◆ **Task to complete**:
Skip any pictures. Repeat the data exactly, from its first line through the line that holds "for a in x], mat)", both included.

◆ **Extracted material**:
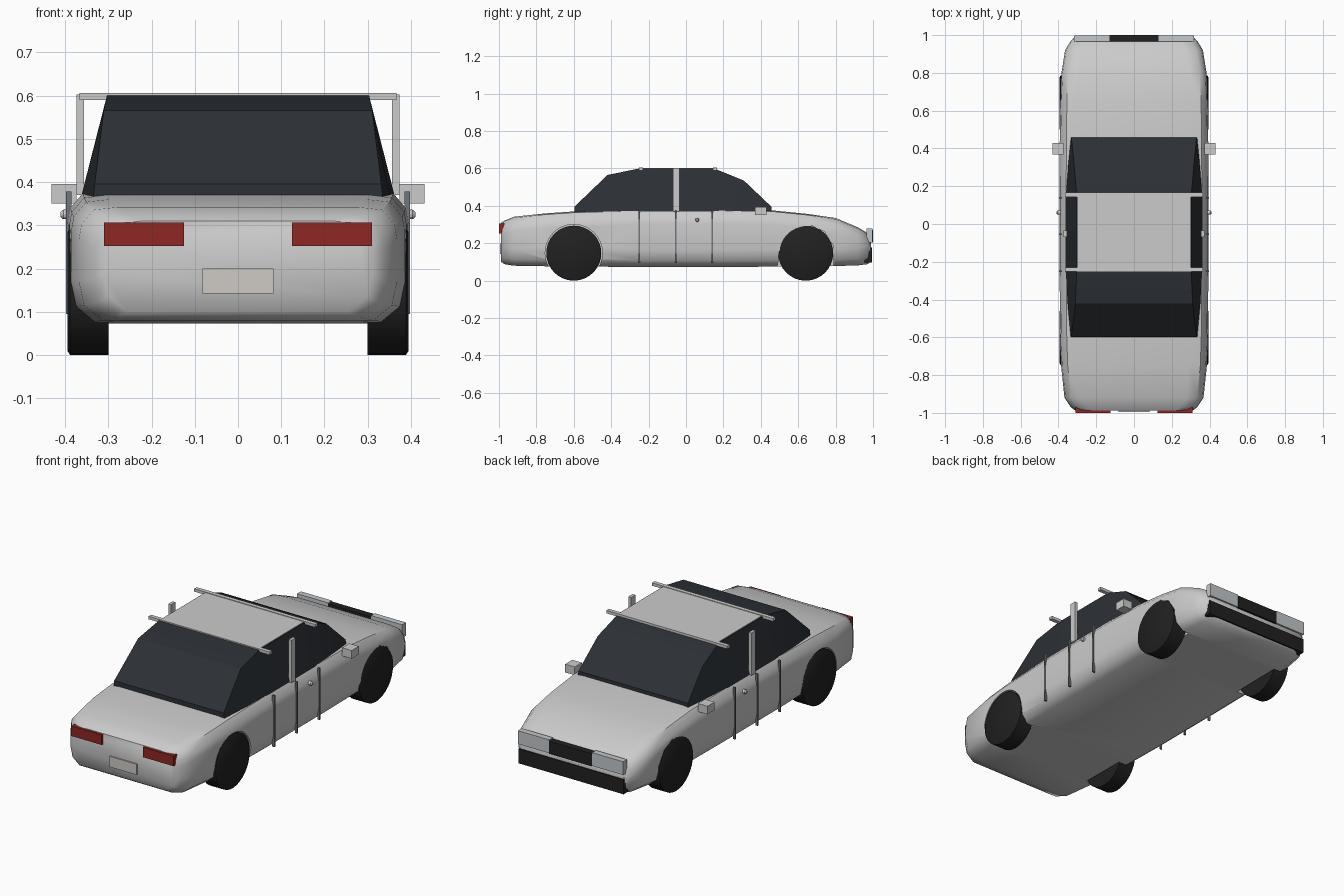
import bpy, bmesh, math

if "Cube" in bpy.data.objects:
    bpy.data.objects.remove(bpy.data.objects["Cube"])


def material(name, rgb):
    m = bpy.data.materials.new(name)
    m.diffuse_color = (*rgb, 1)
    m.use_nodes = True
    m.node_tree.nodes["Principled BSDF"].inputs["Base Color"].default_value = m.diffuse_color
    return m


GLASS = material("dark_glass", (0.025, 0.03, 0.037))
RUBBER = material("rubber", (0.015, 0.015, 0.016))
RED = material("red_lamp", (0.27, 0.02, 0.018))
LAMP = material("clear_lamp", (0.55, 0.58, 0.6))
PLATE = material("plate", (0.62, 0.6, 0.56))
TRIM = material("trim", (0.17, 0.18, 0.2))


def finish(name, bm, mat=None, smooth=None):
    bmesh.ops.recalc_face_normals(bm, faces=bm.faces)
    me = bpy.data.meshes.new(name)
    bm.to_mesh(me)
    bm.free()
    ob = bpy.data.objects.new(name, me)
    bpy.context.collection.objects.link(ob)
    if mat:
        me.materials.append(mat)
    if smooth:
        bpy.ops.object.select_all(action='DESELECT')
        ob.select_set(True)
        bpy.context.view_layer.objects.active = ob
        bpy.ops.object.shade_smooth_by_angle(angle=math.radians(smooth))
    return ob


def loft(name, rings, mat=None, smooth=None):
    bm = bmesh.new()
    loops = [[bm.verts.new(p) for p in r] for r in rings]
    n = len(loops[0])
    for a, b in zip(loops, loops[1:]):
        for i in range(n):
            j = (i + 1) % n
            bm.faces.new((a[i], a[j], b[j], b[i]))
    bm.faces.new(loops[0])
    bm.faces.new(loops[-1])
    return finish(name, bm, mat, smooth)


def box(name, x, y, z, mat=None):
    return loft(name, [[(a, y[0], z[0]), (a, y[1], z[0]), (a, y[1], z[1]), (a, y[0], z[1])]
                       for a in x], mat)


def pair(name, x, y, z, mat=None):
    box("right_" + name, x, y, z, mat)
    box("left_" + name, (-x[1], -x[0]), y, z, mat)


def circle(cy, cz, r, n=32):
    return [(cy + r * math.cos(2 * math.pi * i / n), cz + r * math.sin(2 * math.pi * i / n))
            for i in range(n)]


# Lower body: chamfered sections (y, half width, bottom, top)
stations = [(-0.988, 0.31, 0.10, 0.31), (-0.97, 0.335, 0.088, 0.322), (-0.92, 0.368, 0.08, 0.342),
            (-0.75, 0.386, 0.077, 0.36), (-0.6, 0.391, 0.076, 0.37), (-0.25, 0.394, 0.073, 0.38),
            (0.2, 0.394, 0.073, 0.38), (0.46, 0.393, 0.075, 0.376), (0.65, 0.39, 0.077, 0.357),
            (0.80, 0.384, 0.078, 0.335), (0.92, 0.365, 0.082, 0.285), (0.97, 0.335, 0.088, 0.255),
            (0.988, 0.315, 0.10, 0.225)]
rings = []
for y, w, b, t in stations:
    half = [(w - 0.055, b), (w - 0.012, b + 0.035), (w, b + 0.09), (w, t - 0.075),
            (w - 0.006, t - 0.04), (w - 0.035, t - 0.006), (w - 0.09, t)]
    rings.append([(x, y, z) for x, z in half] + [(-x, y, z) for x, z in reversed(half)])
body = loft("body", rings)

# Wheel arches cut into the body
rear_arch = circle(-0.6, 0.148, 0.153)
front_arch = [(0.485, 0), (0.49, 0.08), (0.51, 0.19), (0.59, 0.23), (0.66, 0.25), (0.67, 0.295),
              (0.74, 0.262), (0.785, 0.19), (0.79, 0.08), (0.79, 0)]
for profile in (rear_arch, front_arch):
    for s in (-1, 1):
        cutter = loft("arch_cutter", [[(s * x, y, z) for y, z in profile] for x in (0.29, 0.5)])
        cutter.hide_render = True
        mod = body.modifiers.new("arch", 'BOOLEAN')
        mod.operation = 'DIFFERENCE'
        mod.solver = 'EXACT'
        mod.object = cutter
        bpy.context.view_layer.objects.active = body
        bpy.ops.object.modifier_apply(modifier=mod.name)
        bpy.data.objects.remove(cutter)
bpy.ops.object.select_all(action='DESELECT')
body.select_set(True)
bpy.context.view_layer.objects.active = body
bpy.ops.object.shade_smooth_by_angle(angle=math.radians(40))

# Wheels with slightly rounded outer shoulders
for label, cy in (("rear", -0.6), ("front", 0.64)):
    for side, s in (("left", -1), ("right", 1)):
        loft(f"{label}_{side}_wheel",
             [[(s * x, y, z) for y, z in circle(cy, 0.147, r)]
              for x, r in ((0.30, 0.147), (0.388, 0.147), (0.394, 0.138))], RUBBER, 35)

# Glass cabin, narrowing towards the roof
rings = []
for y, w, t in ((-0.597, 0.335, 0.395), (-0.42, 0.352, 0.565), (-0.25, 0.363, 0.6),
                (0.15, 0.363, 0.6), (0.31, 0.35, 0.535), (0.457, 0.335, 0.395)):
    wt = w + (0.303 - w) * (t - 0.37) / 0.23
    rings.append([(-w, y, 0.365), (w, y, 0.365), (wt, y, t), (-wt, y, t)])
loft("cabin_glass", rings, GLASS, 30)
box("roof_panel", (-0.298, 0.298), (-0.24, 0.15), (0.59, 0.603))

# Roof bars, pillars, mirrors
for label, y in (("rear", -0.24), ("front", 0.155)):
    box(label + "_roof_bar", (-0.366, 0.366), (y - 0.011, y + 0.011), (0.59, 0.606))
pair("pillar", (0.356, 0.373), (-0.07, -0.034), (0.37, 0.603))
pair("mirror", (0.373, 0.431), (0.368, 0.43), (0.35, 0.395))

# Door seams and handles
for i, y in enumerate((-0.25, -0.055, 0.14)):
    pair(f"door_seam_{i + 1}", (0.385, 0.398), (y - 0.004, y + 0.004), (0.095, 0.378), TRIM)
for side, s in (("left", -1), ("right", 1)):
    loft(side + "_door_knob", [[(s * x, y, z) for y, z in circle(0.06, 0.325, r, 12)]
                               for x, r in ((0.38, 0.011), (0.404, 0.011), (0.41, 0.006))])

# Tail: lamps and plate
pair("tail_lamp", (0.125, 0.31), (-1.0, -0.965), (0.252, 0.307), RED)
box("number_plate", (-0.082, 0.082), (-0.995, -0.97), (0.142, 0.2), PLATE)

# Nose: lamps, grille and bumper
pair("headlamp", (0.13, 0.318), (0.965, 0.998), (0.205, 0.278), LAMP)
box("grille", (-0.13, 0.13), (0.965, 1.0), (0.203, 0.272), RUBBER)
box("bumper", (-0.318, 0.318), (0.955, 0.994), (0.098, 0.178), RUBBER)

◆ **Response area**:
import bpy, bmesh, math

if "Cube" in bpy.data.objects:
    bpy.data.objects.remove(bpy.data.objects["Cube"])


def material(name, rgb):
    m = bpy.data.materials.new(name)
    m.diffuse_color = (*rgb, 1)
    m.use_nodes = True
    m.node_tree.nodes["Principled BSDF"].inputs["Base Color"].default_value = m.diffuse_color
    return m


GLASS = material("dark_glass", (0.025, 0.03, 0.037))
RUBBER = material("rubber", (0.015, 0.015, 0.016))
RED = material("red_lamp", (0.27, 0.02, 0.018))
LAMP = material("clear_lamp", (0.55, 0.58, 0.6))
PLATE = material("plate", (0.62, 0.6, 0.56))
TRIM = material("trim", (0.17, 0.18, 0.2))


def finish(name, bm, mat=None, smooth=None):
    bmesh.ops.recalc_face_normals(bm, faces=bm.faces)
    me = bpy.data.meshes.new(name)
    bm.to_mesh(me)
    bm.free()
    ob = bpy.data.objects.new(name, me)
    bpy.context.collection.objects.link(ob)
    if mat:
        me.materials.append(mat)
    if smooth:
        bpy.ops.object.select_all(action='DESELECT')
        ob.select_set(True)
        bpy.context.view_layer.objects.active = ob
        bpy.ops.object.shade_smooth_by_angle(angle=math.radians(smooth))
    return ob


def loft(name, rings, mat=None, smooth=None):
    bm = bmesh.new()
    loops = [[bm.verts.new(p) for p in r] for r in rings]
    n = len(loops[0])
    for a, b in zip(loops, loops[1:]):
        for i in range(n):
            j = (i + 1) % n
            bm.faces.new((a[i], a[j], b[j], b[i]))
    bm.faces.new(loops[0])
    bm.faces.new(loops[-1])
    return finish(name, bm, mat, smooth)


def box(name, x, y, z, mat=None):
    return loft(name, [[(a, y[0], z[0]), (a, y[1], z[0]), (a, y[1], z[1]), (a, y[0], z[1])]
                       for a in x], mat)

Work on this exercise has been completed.